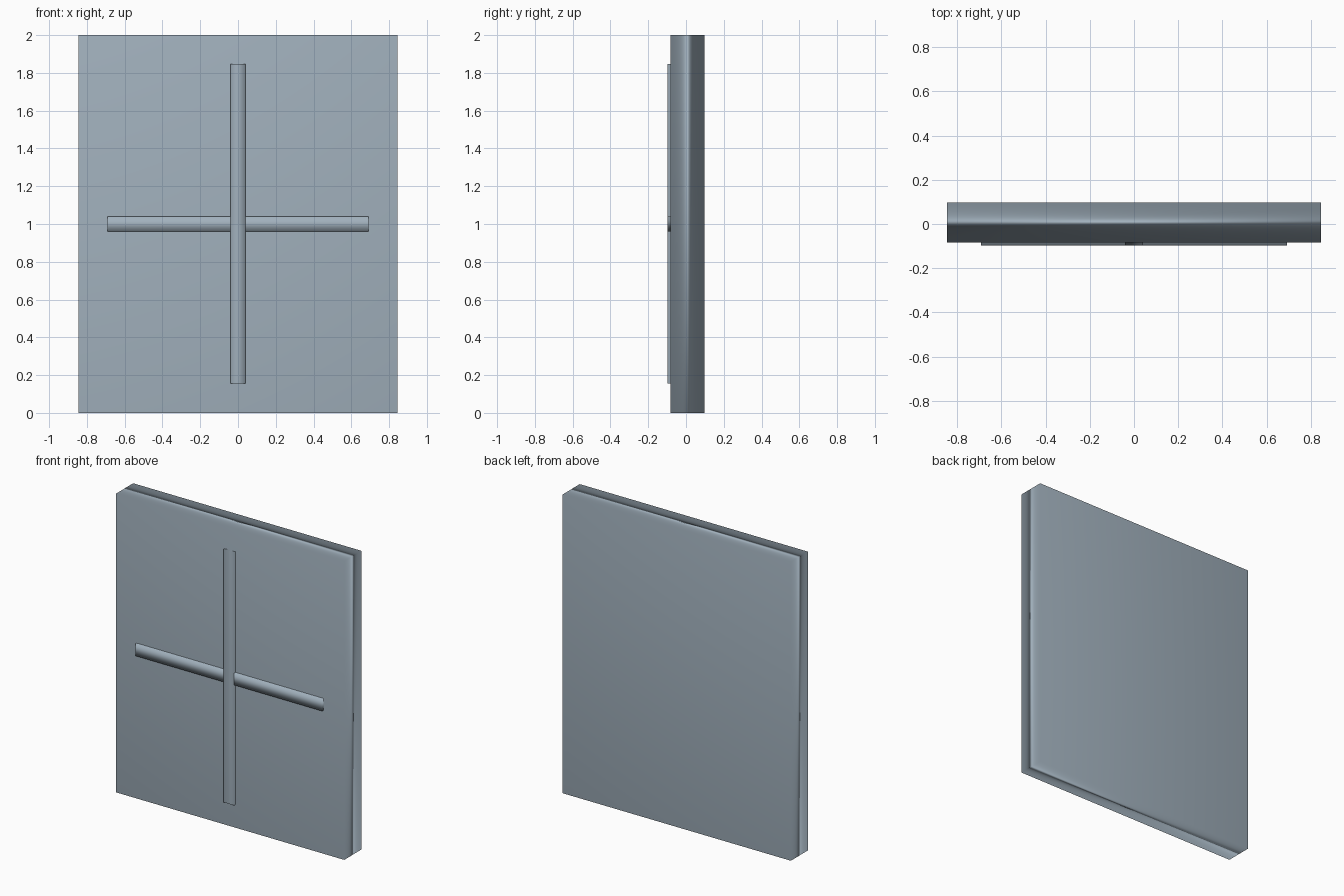
import bpy

if "Cube" in bpy.data.objects:
    bpy.data.objects.remove(bpy.data.objects["Cube"])

# Slate blue-grey
slate = bpy.data.materials.new("slate")
slate.diffuse_color = (0.36, 0.44, 0.51, 1)
slate.use_nodes = True
slate.node_tree.nodes["Principled BSDF"].inputs["Base Color"].default_value = slate.diffuse_color


def smooth_box(name, lo, hi):
    """Smooth-shaded box between two corners, with area-weighted normals."""
    bpy.ops.mesh.primitive_cube_add(size=1, location=[(a + b) / 2 for a, b in zip(lo, hi)])
    ob = bpy.context.object
    ob.name = name
    ob.scale = [b - a for a, b in zip(lo, hi)]
    bpy.ops.object.transform_apply(location=False, rotation=False, scale=True)
    bpy.ops.object.shade_smooth()
    ob.data.materials.append(slate)
    mod = ob.modifiers.new("area_normals", 'WEIGHTED_NORMAL')
    mod.mode = 'FACE_AREA'
    return ob


# Main slab
smooth_box("panel", (-0.845, -0.083, 0), (0.845, 0.098, 2))

# Crossed bars set into the front face, the upright slightly proud
smooth_box("vertical_bar", (-0.04, -0.098, 0.155), (0.04, -0.02, 1.847))
smooth_box("horizontal_bar", (-0.692, -0.097, 0.96), (0.692, -0.02, 1.04))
--
- [WORK REQUIRED]: Set down all of the data word for word; no pictures belong in it.

- [TASK SOLUTION]:
import bpy

if "Cube" in bpy.data.objects:
    bpy.data.objects.remove(bpy.data.objects["Cube"])

# Slate blue-grey
slate = bpy.data.materials.new("slate")
slate.diffuse_color = (0.36, 0.44, 0.51, 1)
slate.use_nodes = True
slate.node_tree.nodes["Principled BSDF"].inputs["Base Color"].default_value = slate.diffuse_color


def smooth_box(name, lo, hi):
    """Smooth-shaded box between two corners, with area-weighted normals."""
    bpy.ops.mesh.primitive_cube_add(size=1, location=[(a + b) / 2 for a, b in zip(lo, hi)])
    ob = bpy.context.object
    ob.name = name
    ob.scale = [b - a for a, b in zip(lo, hi)]
    bpy.ops.object.transform_apply(location=False, rotation=False, scale=True)
    bpy.ops.object.shade_smooth()
    ob.data.materials.append(slate)
    mod = ob.modifiers.new("area_normals", 'WEIGHTED_NORMAL')
    mod.mode = 'FACE_AREA'
    return ob


# Main slab
smooth_box("panel", (-0.845, -0.083, 0), (0.845, 0.098, 2))

# Crossed bars set into the front face, the upright slightly proud
smooth_box("vertical_bar", (-0.04, -0.098, 0.155), (0.04, -0.02, 1.847))
smooth_box("horizontal_bar", (-0.692, -0.097, 0.96), (0.692, -0.02, 1.04))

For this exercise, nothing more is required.